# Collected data
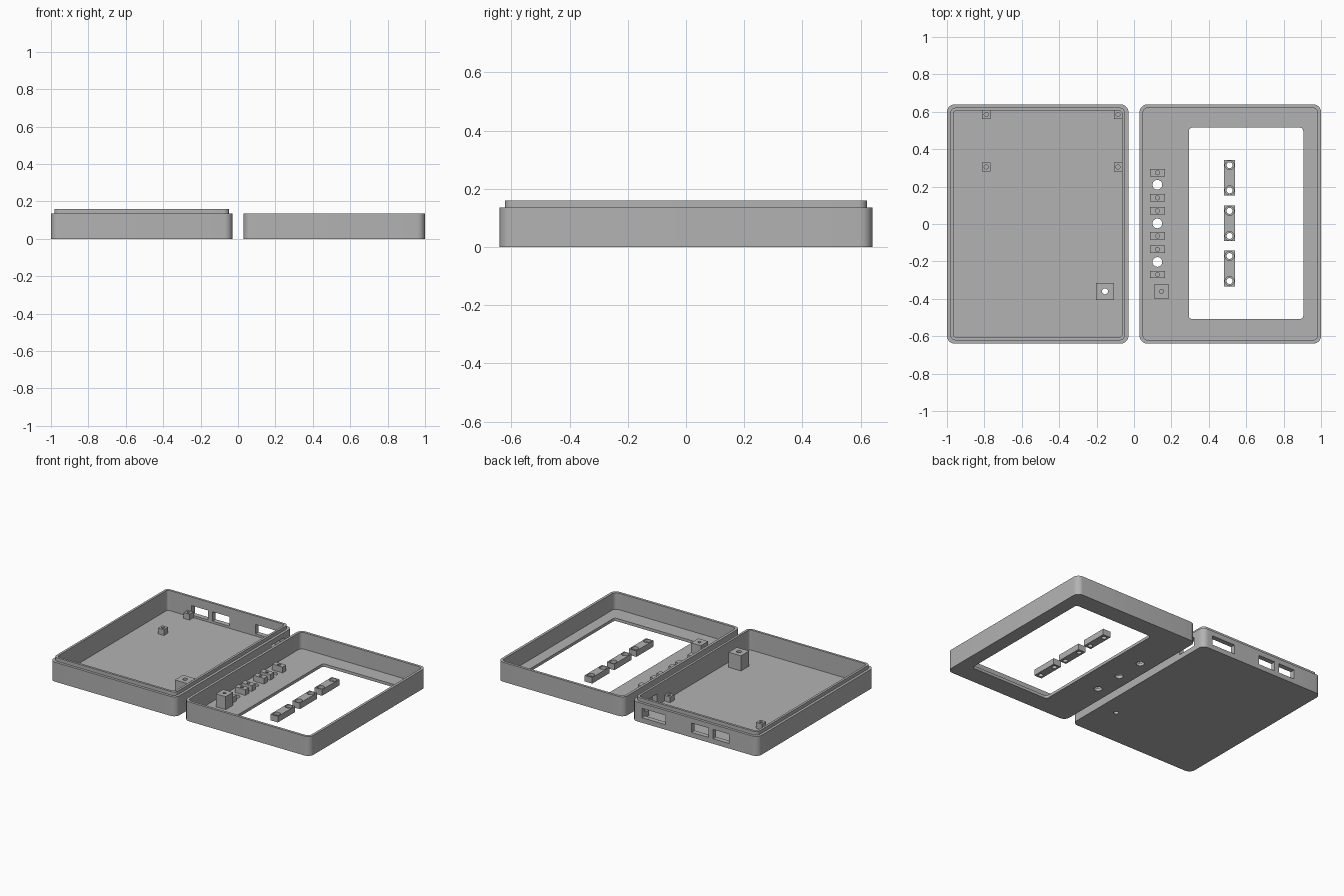
import bpy, bmesh, math

if "Cube" in bpy.data.objects:
    bpy.data.objects.remove(bpy.data.objects["Cube"], do_unlink=True)

GREY = (0.45, 0.45, 0.45, 1)
plastic = bpy.data.materials.new("grey plastic")
plastic.use_nodes = True
plastic.diffuse_color = GREY
plastic.node_tree.nodes["Principled BSDF"].inputs["Base Color"].default_value = GREY


def rounded(x0, x1, y0, y1, r, steps=8):
    """Outline of a rectangle with rounded corners."""
    if r <= 0:
        return [(x0, y0), (x1, y0), (x1, y1), (x0, y1)]
    pts = []
    corners = [(x1 - r, y1 - r), (x0 + r, y1 - r), (x0 + r, y0 + r), (x1 - r, y0 + r)]
    for i, (cx, cy) in enumerate(corners):
        for k in range(steps + 1):
            a = math.pi / 2 * (i + k / steps)
            pts.append((cx + r * math.cos(a), cy + r * math.sin(a)))
    return pts


def circle(cx, cy, r, n=24):
    return [(cx + r * math.cos(math.tau * i / n), cy + r * math.sin(math.tau * i / n))
            for i in range(n)]


def prism(name, outline, z0, z1):
    """Extrude an outline upwards into a solid."""
    bm = bmesh.new()
    face = bm.faces.new([bm.verts.new((x, y, z0)) for x, y in outline])
    top = bmesh.ops.extrude_face_region(bm, geom=[face])["geom"]
    bmesh.ops.translate(bm, vec=(0, 0, z1 - z0),
                        verts=[v for v in top if isinstance(v, bmesh.types.BMVert)])
    bmesh.ops.recalc_face_normals(bm, faces=bm.faces)
    mesh = bpy.data.meshes.new(name)
    bm.to_mesh(mesh)
    bm.free()
    mesh.materials.append(plastic)
    obj = bpy.data.objects.new(name, mesh)
    bpy.context.collection.objects.link(obj)
    return obj


def combine(obj, other, operation="DIFFERENCE"):
    """Apply a boolean and discard the second solid."""
    bpy.context.view_layer.objects.active = obj
    mod = obj.modifiers.new("bool", "BOOLEAN")
    mod.operation, mod.solver, mod.object = operation, "EXACT", other
    bpy.ops.object.modifier_apply(modifier=mod.name)
    bpy.data.objects.remove(other, do_unlink=True)


def cut(obj, outline, z0, z1):
    combine(obj, prism("cutter", outline, z0, z1))


def finish(obj):
    bpy.ops.object.select_all(action="DESELECT")
    obj.select_set(True)
    bpy.context.view_layer.objects.active = obj
    bpy.ops.object.shade_smooth_by_angle(angle=math.radians(30))


def standoff(name, cx, cy, w, d, top, hole, hole_bottom):
    """Square block with a screw hole, standing on a case floor."""
    obj = prism(name, rounded(cx - w / 2, cx + w / 2, cy - d / 2, cy + d / 2, 0), FLOOR - 0.002, top)
    cut(obj, circle(cx, cy, hole, 16), hole_bottom, top + 0.1)
    finish(obj)


HALF_Y, INNER, OUTER = 0.64, 0.03, 1.0
HEIGHT, LIP_TOP, FLOOR = 0.135, 0.16, 0.02
LIP_IN, WALL = 0.018, 0.034


def tray_outline(side, inset):
    x0, x1 = sorted((side * INNER, side * OUTER))
    return rounded(x0 + inset, x1 - inset, -HALF_Y + inset, HALF_Y - inset, 0.042 - inset * 0.7)


# Base tray with a raised lip
base = prism("base_tray", tray_outline(-1, 0), 0, HEIGHT)
combine(base, prism("lip", tray_outline(-1, LIP_IN), 0.05, LIP_TOP), "UNION")
cut(base, tray_outline(-1, WALL), FLOOR, 0.3)

# Port openings in the back wall and one in the inner side wall
for x0, x1 in [(-0.29, -0.11), (-0.62, -0.49), (-0.78, -0.655)]:
    cut(base, rounded(x0, x1, 0.55, 0.7, 0), 0.035, 0.1)
cut(base, rounded(-0.1, 0, 0.41, 0.55, 0), 0.035, 0.1)
cut(base, circle(-0.155, -0.36, 0.016), -0.1, 0.1)
finish(base)

# Board standoffs and screw post in the base
for i, x in enumerate((-0.79, -0.085)):
    for j, y in enumerate((0.305, 0.585)):
        standoff(f"board_standoff_{i}{j}", x, y, 0.046, 0.046, 0.06, 0.011, 0.03)
standoff("base_screw_post", -0.155, -0.36, 0.095, 0.09, 0.125, 0.016, -0.1)

# Lid tray with display window and button holes
lid = prism("lid_tray", tray_outline(1, 0), 0, HEIGHT)
cut(lid, tray_outline(1, LIP_IN), FLOOR, 0.3)
cut(lid, rounded(0.293, 0.905, -0.508, 0.515, 0.018), -0.1, 0.1)
for y in (0.21, 0.003, -0.203):
    cut(lid, circle(0.125, y, 0.026), -0.1, 0.1)
finish(lid)

# Button standoffs in pairs around each hole, and the lid screw post
for i, y in enumerate((0.207, 0.003, -0.203)):
    for j, side in enumerate((-1, 1)):
        standoff(f"button_standoff_{i}{j}", 0.125, y + side * 0.067, 0.08, 0.04, 0.06, 0.011, 0.03)
standoff("lid_screw_post", 0.148, -0.36, 0.075, 0.08, 0.11, 0.011, 0.05)

# Loose button retaining bars with countersunk holes
for i, y in enumerate((0.247, 0.003, -0.238)):
    bar = prism(f"button_bar_{i}", rounded(0.482, 0.54, y - 0.095, y + 0.095, 0), 0, 0.042)
    for side in (-1, 1):
        cut(bar, circle(0.511, y + side * 0.067, 0.016), -0.1, 0.1)
        cut(bar, circle(0.511, y + side * 0.067, 0.024), 0.022, 0.1)
    finish(bar)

# WHAT YOU NEED TO DO
Full copy, no pictures: write out each line of the data exactly as it stands.

# RESPONSE TO THE TASK
import bpy, bmesh, math

if "Cube" in bpy.data.objects:
    bpy.data.objects.remove(bpy.data.objects["Cube"], do_unlink=True)

GREY = (0.45, 0.45, 0.45, 1)
plastic = bpy.data.materials.new("grey plastic")
plastic.use_nodes = True
plastic.diffuse_color = GREY
plastic.node_tree.nodes["Principled BSDF"].inputs["Base Color"].default_value = GREY


def rounded(x0, x1, y0, y1, r, steps=8):
    """Outline of a rectangle with rounded corners."""
    if r <= 0:
        return [(x0, y0), (x1, y0), (x1, y1), (x0, y1)]
    pts = []
    corners = [(x1 - r, y1 - r), (x0 + r, y1 - r), (x0 + r, y0 + r), (x1 - r, y0 + r)]
    for i, (cx, cy) in enumerate(corners):
        for k in range(steps + 1):
            a = math.pi / 2 * (i + k / steps)
            pts.append((cx + r * math.cos(a), cy + r * math.sin(a)))
    return pts


def circle(cx, cy, r, n=24):
    return [(cx + r * math.cos(math.tau * i / n), cy + r * math.sin(math.tau * i / n))
            for i in range(n)]


def prism(name, outline, z0, z1):
    """Extrude an outline upwards into a solid."""
    bm = bmesh.new()
    face = bm.faces.new([bm.verts.new((x, y, z0)) for x, y in outline])
    top = bmesh.ops.extrude_face_region(bm, geom=[face])["geom"]
    bmesh.ops.translate(bm, vec=(0, 0, z1 - z0),
                        verts=[v for v in top if isinstance(v, bmesh.types.BMVert)])
    bmesh.ops.recalc_face_normals(bm, faces=bm.faces)
    mesh = bpy.data.meshes.new(name)
    bm.to_mesh(mesh)
    bm.free()
    mesh.materials.append(plastic)
    obj = bpy.data.objects.new(name, mesh)
    bpy.context.collection.objects.link(obj)
    return obj


def combine(obj, other, operation="DIFFERENCE"):
    """Apply a boolean and discard the second solid."""
    bpy.context.view_layer.objects.active = obj
    mod = obj.modifiers.new("bool", "BOOLEAN")
    mod.operation, mod.solver, mod.object = operation, "EXACT", other
    bpy.ops.object.modifier_apply(modifier=mod.name)
    bpy.data.objects.remove(other, do_unlink=True)


def cut(obj, outline, z0, z1):
    combine(obj, prism("cutter", outline, z0, z1))


def finish(obj):
    bpy.ops.object.select_all(action="DESELECT")
    obj.select_set(True)
    bpy.context.view_layer.objects.active = obj
    bpy.ops.object.shade_smooth_by_angle(angle=math.radians(30))


def standoff(name, cx, cy, w, d, top, hole, hole_bottom):
    """Square block with a screw hole, standing on a case floor."""
    obj = prism(name, rounded(cx - w / 2, cx + w / 2, cy - d / 2, cy + d / 2, 0), FLOOR - 0.002, top)
    cut(obj, circle(cx, cy, hole, 16), hole_bottom, top + 0.1)
    finish(obj)


HALF_Y, INNER, OUTER = 0.64, 0.03, 1.0
HEIGHT, LIP_TOP, FLOOR = 0.135, 0.16, 0.02
LIP_IN, WALL = 0.018, 0.034


def tray_outline(side, inset):
    x0, x1 = sorted((side * INNER, side * OUTER))
    return rounded(x0 + inset, x1 - inset, -HALF_Y + inset, HALF_Y - inset, 0.042 - inset * 0.7)


# Base tray with a raised lip
base = prism("base_tray", tray_outline(-1, 0), 0, HEIGHT)
combine(base, prism("lip", tray_outline(-1, LIP_IN), 0.05, LIP_TOP), "UNION")
cut(base, tray_outline(-1, WALL), FLOOR, 0.3)

# Port openings in the back wall and one in the inner side wall
for x0, x1 in [(-0.29, -0.11), (-0.62, -0.49), (-0.78, -0.655)]:
    cut(base, rounded(x0, x1, 0.55, 0.7, 0), 0.035, 0.1)
cut(base, rounded(-0.1, 0, 0.41, 0.55, 0), 0.035, 0.1)
cut(base, circle(-0.155, -0.36, 0.016), -0.1, 0.1)
finish(base)

# Board standoffs and screw post in the base
for i, x in enumerate((-0.79, -0.085)):
    for j, y in enumerate((0.305, 0.585)):
        standoff(f"board_standoff_{i}{j}", x, y, 0.046, 0.046, 0.06, 0.011, 0.03)
standoff("base_screw_post", -0.155, -0.36, 0.095, 0.09, 0.125, 0.016, -0.1)

# Lid tray with display window and button holes
lid = prism("lid_tray", tray_outline(1, 0), 0, HEIGHT)
cut(lid, tray_outline(1, LIP_IN), FLOOR, 0.3)
cut(lid, rounded(0.293, 0.905, -0.508, 0.515, 0.018), -0.1, 0.1)
for y in (0.21, 0.003, -0.203):
    cut(lid, circle(0.125, y, 0.026), -0.1, 0.1)
finish(lid)

# Button standoffs in pairs around each hole, and the lid screw post
for i, y in enumerate((0.207, 0.003, -0.203)):
    for j, side in enumerate((-1, 1)):
        standoff(f"button_standoff_{i}{j}", 0.125, y + side * 0.067, 0.08, 0.04, 0.06, 0.011, 0.03)
standoff("lid_screw_post", 0.148, -0.36, 0.075, 0.08, 0.11, 0.011, 0.05)

# Loose button retaining bars with countersunk holes
for i, y in enumerate((0.247, 0.003, -0.238)):
    bar = prism(f"button_bar_{i}", rounded(0.482, 0.54, y - 0.095, y + 0.095, 0), 0, 0.042)
    for side in (-1, 1):
        cut(bar, circle(0.511, y + side * 0.067, 0.016), -0.1, 0.1)
        cut(bar, circle(0.511, y + side * 0.067, 0.024), 0.022, 0.1)
    finish(bar)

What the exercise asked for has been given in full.